The suit numbered FHC/L/CS/336/16, and filed on behalf of the federal government by Prof. Fabian Ajogwu (SAN), it accused Shell Petroleum Development Company Nigeria Ltd and its subsidiary, Shell Western Supply and Trading Ltd of under declaring the number of barrels of crude oil shipped to the Unites States.
In a similar suit, the court also fixed March 30, for hearing in a case between the federal government and Agip Oil Company Ltd.
In the suit, the plaintiff, (federal government) is claiming the sum of 406.7 million dollars, from the defendants, representing the shortfall of money paid by it into the federal government account with the Central Bank of Nigeria (CBN).
The money was said to be for crude oil lifted in 2013 and 2014.
In a supporting affidavit, the federal government had accused the Anglo-Dutch company of not declaring or under-declaring crude oil shipments during the period.
It said this was following forensic analysis of bills of laden and shipping documents, adding that Shell cheated Nigeria of the revenue.
According to the affidavit, the consortium of experts tracked the global movements of the country’s hydro-carbons, including crude oil and gas.
They identified the companies engaged in the practices that led to missing revenues from crude oil and gas export sales to different parts of the world.

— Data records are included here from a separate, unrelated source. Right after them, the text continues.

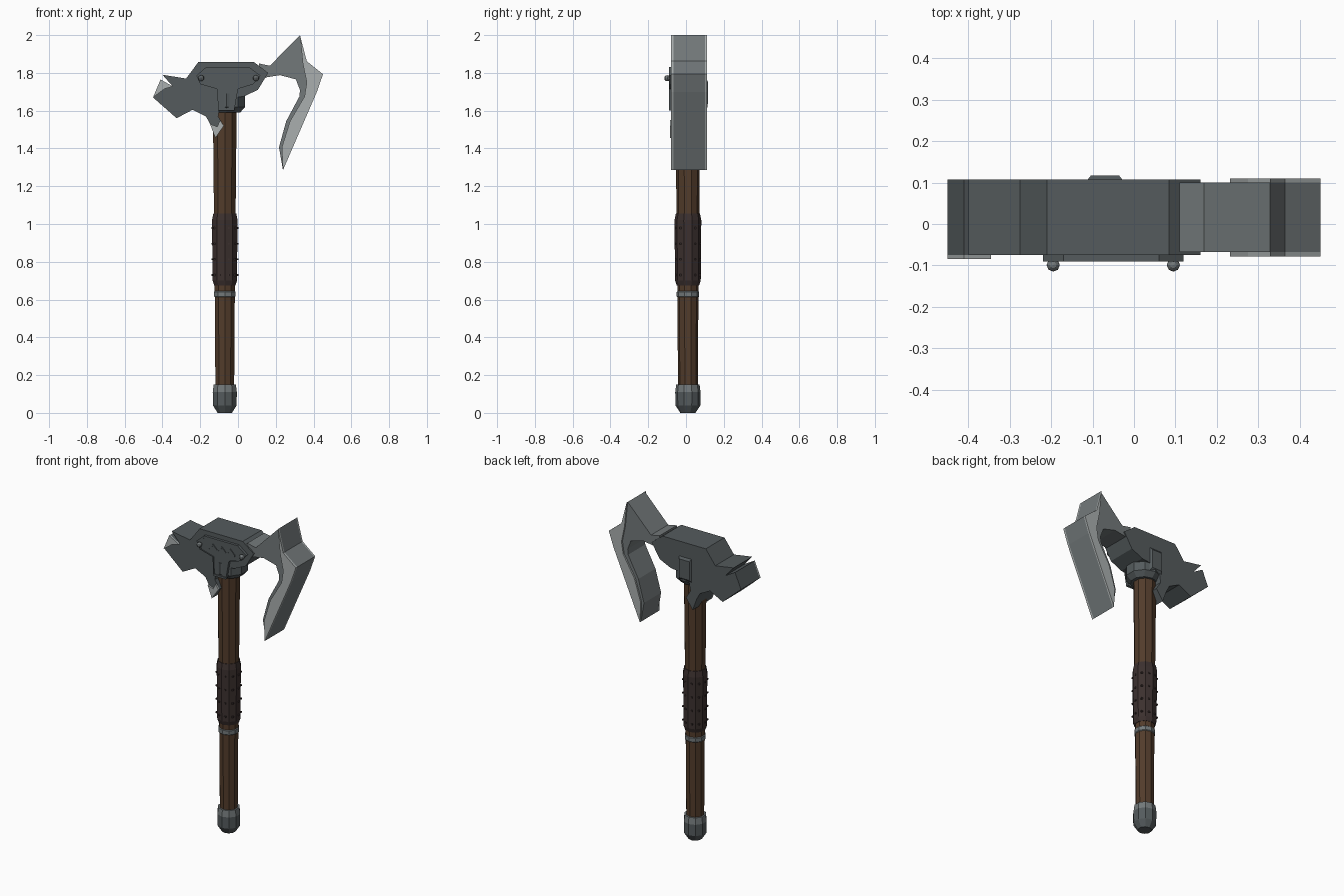
import bpy, bmesh
from math import cos, sin, pi
from mathutils import Vector

if "Cube" in bpy.data.objects:
    bpy.data.objects.remove(bpy.data.objects["Cube"])

CX, CY = -0.07, 0.01   # handle axis


def material(name, rgb):
    m = bpy.data.materials.new(name)
    m.diffuse_color = (*rgb, 1)
    m.use_nodes = True
    m.node_tree.nodes["Principled BSDF"].inputs["Base Color"].default_value = m.diffuse_color
    return m


DARK = material("dark_steel", (0.09, 0.105, 0.11))
MID = material("mid_steel", (0.17, 0.19, 0.195))
LIGHT = material("edge_steel", (0.40, 0.43, 0.43))
WOOD = material("wood", (0.085, 0.045, 0.024))
LEATHER = material("leather", (0.045, 0.03, 0.028))


def finish(name, bm, mat):
    bmesh.ops.recalc_face_normals(bm, faces=bm.faces)
    me = bpy.data.meshes.new(name)
    bm.to_mesh(me)
    bm.free()
    me.materials.append(mat)
    ob = bpy.data.objects.new(name, me)
    bpy.context.collection.objects.link(ob)
    return ob


def prism(name, outline, y0, y1, mat):
    """Extrude an x-z outline from y0 to y1."""
    bm = bmesh.new()
    face = bm.faces.new([bm.verts.new((x, y0, z)) for x, z in outline])
    ext = bmesh.ops.extrude_face_region(bm, geom=[face])["geom"]
    bmesh.ops.translate(bm, vec=(0, y1 - y0, 0),
                        verts=[g for g in ext if isinstance(g, bmesh.types.BMVert)])
    bmesh.ops.triangulate(bm, faces=[f for f in bm.faces if len(f.verts) > 4])
    return finish(name, bm, mat)


def lathe(name, profile, mat, sides=10, cx=CX, cy=CY):
    """Stack faceted rings given as (radius, z)."""
    bm = bmesh.new()
    rings = []
    for r, z in profile:
        angles = [2 * pi * (i + 0.5) / sides for i in range(sides)]
        rings.append([bm.verts.new((cx + r * cos(a), cy + r * sin(a), z)) for a in angles])
    for a, b in zip(rings, rings[1:]):
        for i in range(sides):
            j = (i + 1) % sides
            bm.faces.new((a[i], a[j], b[j], b[i]))
    bm.faces.new(rings[0])
    bm.faces.new(rings[-1])
    return finish(name, bm, mat)


# Handle, grip, ring and pommel
lathe("handle", [(0.052, 0.10), (0.056, 0.65), (0.067, 1.70)], WOOD)
lathe("grip_wrap", [(0.059, 0.675), (0.068, 0.70), (0.071, 1.02), (0.064, 1.055)], LEATHER)
lathe("handle_ring", [(0.055, 0.612), (0.060, 0.617), (0.060, 0.64), (0.055, 0.645)], MID)
lathe("pommel", [(0.040, 0.0), (0.066, 0.04), (0.067, 0.11)], DARK)
lathe("pommel_rim", [(0.067, 0.11), (0.062, 0.15)], MID)

# Grip tacks
bm = bmesh.new()
for row in range(4):
    for i in range(10):
        a = 2 * pi * i / 10
        made = bmesh.ops.create_cube(bm, size=0.009)["verts"]
        bmesh.ops.translate(bm, verts=made, vec=(
            CX + 0.067 * cos(a), CY + 0.067 * sin(a), 0.73 + 0.083 * row))
finish("grip_tacks", bm, LEATHER)

# Head body with open jaw on the left and a lower fang
prism("head_body", [
    (-0.21, 1.857), (0.085, 1.857), (0.16, 1.80), (0.105, 1.71), (0.03, 1.675),
    (-0.09, 1.66), (-0.105, 1.57), (-0.075, 1.52), (-0.12, 1.455), (-0.148, 1.53),
    (-0.17, 1.57), (-0.24, 1.605), (-0.325, 1.56), (-0.45, 1.67), (-0.41, 1.765),
    (-0.345, 1.728), (-0.40, 1.79), (-0.275, 1.77)], -0.075, 0.107, DARK)
lathe("head_collar", [(0.075, 1.59), (0.103, 1.62), (0.103, 1.69)], DARK,
      sides=10, cx=-0.06, cy=0.012)

# Bright ground edges on jaw and fang
prism("jaw_edge", [(-0.45, 1.67), (-0.41, 1.765), (-0.345, 1.728), (-0.39, 1.715)],
      -0.085, -0.074, LIGHT)
prism("fang_edge", [(-0.148, 1.53), (-0.11, 1.515), (-0.095, 1.55), (-0.075, 1.52),
                    (-0.12, 1.455)], -0.085, -0.074, LIGHT)

# Hooked blade with a bright edge plate on both faces
prism("blade", [
    (0.11, 1.85), (0.169, 1.838), (0.328, 2.0), (0.364, 1.862), (0.45, 1.793),
    (0.417, 1.698), (0.238, 1.285), (0.217, 1.406), (0.255, 1.544), (0.325, 1.675),
    (0.328, 1.71), (0.306, 1.766), (0.222, 1.788), (0.11, 1.77)], -0.067, 0.10, MID)
edge = [(0.328, 2.0), (0.364, 1.862), (0.45, 1.793), (0.417, 1.698), (0.238, 1.285),
        (0.232, 1.406), (0.275, 1.544), (0.352, 1.675), (0.364, 1.75), (0.343, 1.85)]
prism("blade_edge_front", edge, -0.079, -0.066, LIGHT)
prism("blade_edge_back", edge, 0.099, 0.110, LIGHT)

# Front face plate with raised border, bolts and zigzag trim
plate = [(-0.22, 1.785), (-0.17, 1.83), (0.06, 1.83), (0.12, 1.785), (0.08, 1.74),
         (0.0, 1.715), (-0.02, 1.60), (-0.105, 1.60), (-0.11, 1.715), (-0.20, 1.74)]
prism("face_plate", plate, -0.086, -0.074, DARK)
bm = bmesh.new()
mid = Vector((-0.05, 1.75))
inner = [mid + (Vector(p) - mid) * 0.92 for p in plate]
for i in range(len(plate)):
    j = (i + 1) % len(plate)
    quad = [plate[i], plate[j], inner[j], inner[i]]
    f = bm.faces.new([bm.verts.new((x, -0.091, z)) for x, z in quad])
    ext = bmesh.ops.extrude_face_region(bm, geom=[f])["geom"]
    bmesh.ops.translate(bm, vec=(0, 0.006, 0),
                        verts=[g for g in ext if isinstance(g, bmesh.types.BMVert)])
finish("plate_border", bm, DARK)
top = [(-0.14 + 0.03 * i, 1.765 + 0.03 * (i % 2)) for i in range(7)]
prism("zigzag_trim", top + [(x, z - 0.012) for x, z in reversed(top)], -0.091, -0.085, DARK)
for side, x in (("left", -0.195), ("right", 0.095)):
    bm = bmesh.new()
    bmesh.ops.create_uvsphere(bm, u_segments=8, v_segments=6, radius=0.016)
    bmesh.ops.translate(bm, verts=bm.verts, vec=(x, -0.099, 1.772))
    finish("bolt_" + side, bm, MID)

# Tapered strap on the back
bm = bmesh.new()
bmesh.ops.create_cube(bm, size=1)
for v in bm.verts:
    s = 0.5 if v.co.y < 0 else 0.36
    v.co = (-0.07 + (0.095 * s if v.co.x > 0 else -0.095 * s),
            0.10 if v.co.y < 0 else 0.117,
            1.695 + (0.16 * s if v.co.z > 0 else -0.16 * s))
finish("back_strap", bm, DARK)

They also revealed discrepancies in the export records from Nigeria with the import records at the United States ports.
Plaintiff averred that the undeclared shipments between January 2013 and December 2014 brought the total value of the entire shortfall to 406.75 million dollars.
The defendants were said to have failed to respond to a federal government letter through its legal representative, seeking clarification as to the discrepancies.
The federal government is therefore, seeking a court order to compel the two companies to pay $406.75 million, being the total value of the missing revenue and interest payment at 21 per cent per annum.
In addition, the government is also asking Shell to pay general exemplary damages in the sum of $406.75 million as well as the cost of the legal action.
The federal government had also sued Chevron, Total and Agip, in a similar case before the court.
The federal government is asking for a total of 12.7 billion dollars over alleged non-declaration of 57 million barrels of crude shipped to the US between 2011 and 2014.
They are among 15 oil majors targeted by the government for the recovery of $17 billion in deprived revenue.